The presence of bluebells in a hedge is often an indicator of an early hedge.[3] It has been proposed that boundary hedges can be dated by hedgerow dating. This involves counting the number of species in a 27-metre section of hedge. In its simplest form each separate species suggests an age of 100 years. A variety of additional complexities have been suggested, but results have been mixed and the technique remains controversial.

Parish boundaries

Parish boundaries are of particular interest to landscape historians, since they are often inherited from land holdings that date back to the middle Saxon period or earlier. The coincidence of another landscape feature with a parish boundary can be used to date that feature—for example in the Time Team episode screened on 11 March 2007, a mill leat was determined to pre-date the Norman conquest because it coincided with a parish boundary.

The boundaries of a few Anglo-Saxon estates were described in the boundary clauses of Anglo-Saxon Charters. These boundary clauses can sometimes be used to characterise the landscape at the time. In some cases, it has been possible to show that the boundaries of these Anglo-Saxon estates correspond to the boundaries of the subsequent parish.

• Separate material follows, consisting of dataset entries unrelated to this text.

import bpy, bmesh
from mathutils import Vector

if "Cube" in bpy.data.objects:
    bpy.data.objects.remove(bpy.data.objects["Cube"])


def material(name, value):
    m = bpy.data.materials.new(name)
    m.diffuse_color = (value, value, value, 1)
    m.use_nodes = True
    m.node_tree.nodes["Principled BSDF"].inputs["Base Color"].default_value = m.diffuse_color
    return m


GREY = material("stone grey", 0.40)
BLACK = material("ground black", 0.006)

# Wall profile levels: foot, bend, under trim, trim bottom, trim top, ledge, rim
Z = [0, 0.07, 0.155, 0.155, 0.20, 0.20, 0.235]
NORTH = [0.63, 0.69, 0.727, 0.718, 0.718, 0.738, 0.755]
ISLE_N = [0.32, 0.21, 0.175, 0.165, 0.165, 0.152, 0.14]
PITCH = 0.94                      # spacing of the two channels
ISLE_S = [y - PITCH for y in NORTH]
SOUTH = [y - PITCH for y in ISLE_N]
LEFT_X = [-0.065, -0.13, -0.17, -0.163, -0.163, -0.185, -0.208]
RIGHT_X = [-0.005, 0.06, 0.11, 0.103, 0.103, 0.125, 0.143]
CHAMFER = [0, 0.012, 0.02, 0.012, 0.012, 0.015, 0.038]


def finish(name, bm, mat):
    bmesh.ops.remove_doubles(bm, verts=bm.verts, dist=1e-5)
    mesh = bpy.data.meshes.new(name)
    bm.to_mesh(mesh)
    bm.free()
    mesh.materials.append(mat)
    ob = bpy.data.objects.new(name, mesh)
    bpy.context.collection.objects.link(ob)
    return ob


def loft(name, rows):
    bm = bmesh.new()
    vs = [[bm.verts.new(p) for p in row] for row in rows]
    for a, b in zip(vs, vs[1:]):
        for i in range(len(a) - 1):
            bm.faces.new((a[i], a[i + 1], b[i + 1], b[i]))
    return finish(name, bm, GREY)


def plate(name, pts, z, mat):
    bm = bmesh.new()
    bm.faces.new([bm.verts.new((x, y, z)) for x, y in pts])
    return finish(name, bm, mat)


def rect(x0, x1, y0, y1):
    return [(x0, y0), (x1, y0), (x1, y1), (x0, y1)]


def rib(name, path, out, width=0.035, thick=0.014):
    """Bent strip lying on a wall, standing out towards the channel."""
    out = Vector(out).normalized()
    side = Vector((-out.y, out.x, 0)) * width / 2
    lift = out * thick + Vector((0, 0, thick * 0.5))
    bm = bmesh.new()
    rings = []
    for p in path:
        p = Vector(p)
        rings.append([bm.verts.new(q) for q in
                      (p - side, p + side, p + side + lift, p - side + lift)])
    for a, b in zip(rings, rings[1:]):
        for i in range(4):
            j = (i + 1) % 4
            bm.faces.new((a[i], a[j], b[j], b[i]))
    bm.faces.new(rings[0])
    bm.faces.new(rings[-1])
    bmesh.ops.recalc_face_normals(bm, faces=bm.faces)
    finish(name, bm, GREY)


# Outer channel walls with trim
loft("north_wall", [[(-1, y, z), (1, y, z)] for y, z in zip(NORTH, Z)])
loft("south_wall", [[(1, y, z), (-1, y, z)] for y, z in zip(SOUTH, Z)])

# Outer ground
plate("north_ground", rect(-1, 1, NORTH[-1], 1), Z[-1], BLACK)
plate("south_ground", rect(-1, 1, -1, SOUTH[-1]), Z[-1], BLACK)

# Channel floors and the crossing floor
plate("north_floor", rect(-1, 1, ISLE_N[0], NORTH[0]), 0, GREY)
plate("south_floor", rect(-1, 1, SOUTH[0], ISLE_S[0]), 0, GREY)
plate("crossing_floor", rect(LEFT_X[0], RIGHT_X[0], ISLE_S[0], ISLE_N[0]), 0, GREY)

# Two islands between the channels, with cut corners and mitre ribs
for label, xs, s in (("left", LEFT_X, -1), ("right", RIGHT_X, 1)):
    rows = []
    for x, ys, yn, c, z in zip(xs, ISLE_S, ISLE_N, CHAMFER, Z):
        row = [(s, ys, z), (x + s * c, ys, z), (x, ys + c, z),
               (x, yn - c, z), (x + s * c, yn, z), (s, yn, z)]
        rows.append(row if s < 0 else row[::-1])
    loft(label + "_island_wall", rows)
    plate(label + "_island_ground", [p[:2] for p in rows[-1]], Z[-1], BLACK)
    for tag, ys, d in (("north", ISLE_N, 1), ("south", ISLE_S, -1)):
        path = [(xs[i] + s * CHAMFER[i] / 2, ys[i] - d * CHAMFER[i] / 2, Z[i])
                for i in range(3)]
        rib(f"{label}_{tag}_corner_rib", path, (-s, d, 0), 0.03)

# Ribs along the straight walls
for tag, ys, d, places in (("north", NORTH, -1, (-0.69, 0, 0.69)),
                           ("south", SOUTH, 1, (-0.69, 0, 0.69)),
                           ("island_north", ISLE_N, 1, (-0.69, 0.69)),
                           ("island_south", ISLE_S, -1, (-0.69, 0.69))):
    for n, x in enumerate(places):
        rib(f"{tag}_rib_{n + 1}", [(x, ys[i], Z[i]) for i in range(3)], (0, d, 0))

Parish boundaries are shown on the old "1 inch" Ordnance Survey maps, although these are the boundaries of the civil parish which may be different. Parish boundaries are not shown on the modern "Landranger" maps. Tithe maps, from the early 19th century, usually show the parish boundary at the time they were drawn.

March dyke

The old march dyke between the baronies of Eglinton and Stone in North Ayrshire.

In Scotland a march dyke is the boundary between farms or previously baronies.

Deer park boundaries

The boundaries of medieval deer parks are often marked by pronounced earthworks[4] and for early parks, they can coincide with parish boundaries.

Former boundaries

Boundaries that have fallen out of use, may still be traceable by using geophysics or as a result of earthworks (lumps and bumps) or cropmarks. Cropmarks and earthworks are often visible in aerial photographs. Earthworks are more easily seen on photographs taken when the sun is low in the sky and as a result, shadows are more pronounced. They can also become more easily seen when the ground has a slight dusting of snow.


Wikisource has the text of the 1911 Encyclopædia Britannica article Bound.
  1. English Heritage
  2. Hooke, Della (1998). The landscape of Anglo-Saxon England. Leicester University Press. p. 63.
  3. "Archaeobotany or plants in the 4th dimension" (PDF).
  4. Richard Muir, Be Your Own Landscape Detective (Sutton Publishing, 2007, p245)
This article is issued from Wikipedia - version of the 9/20/2015. The text is available under the Creative Commons Attribution/Share Alike but additional terms may apply for the media files.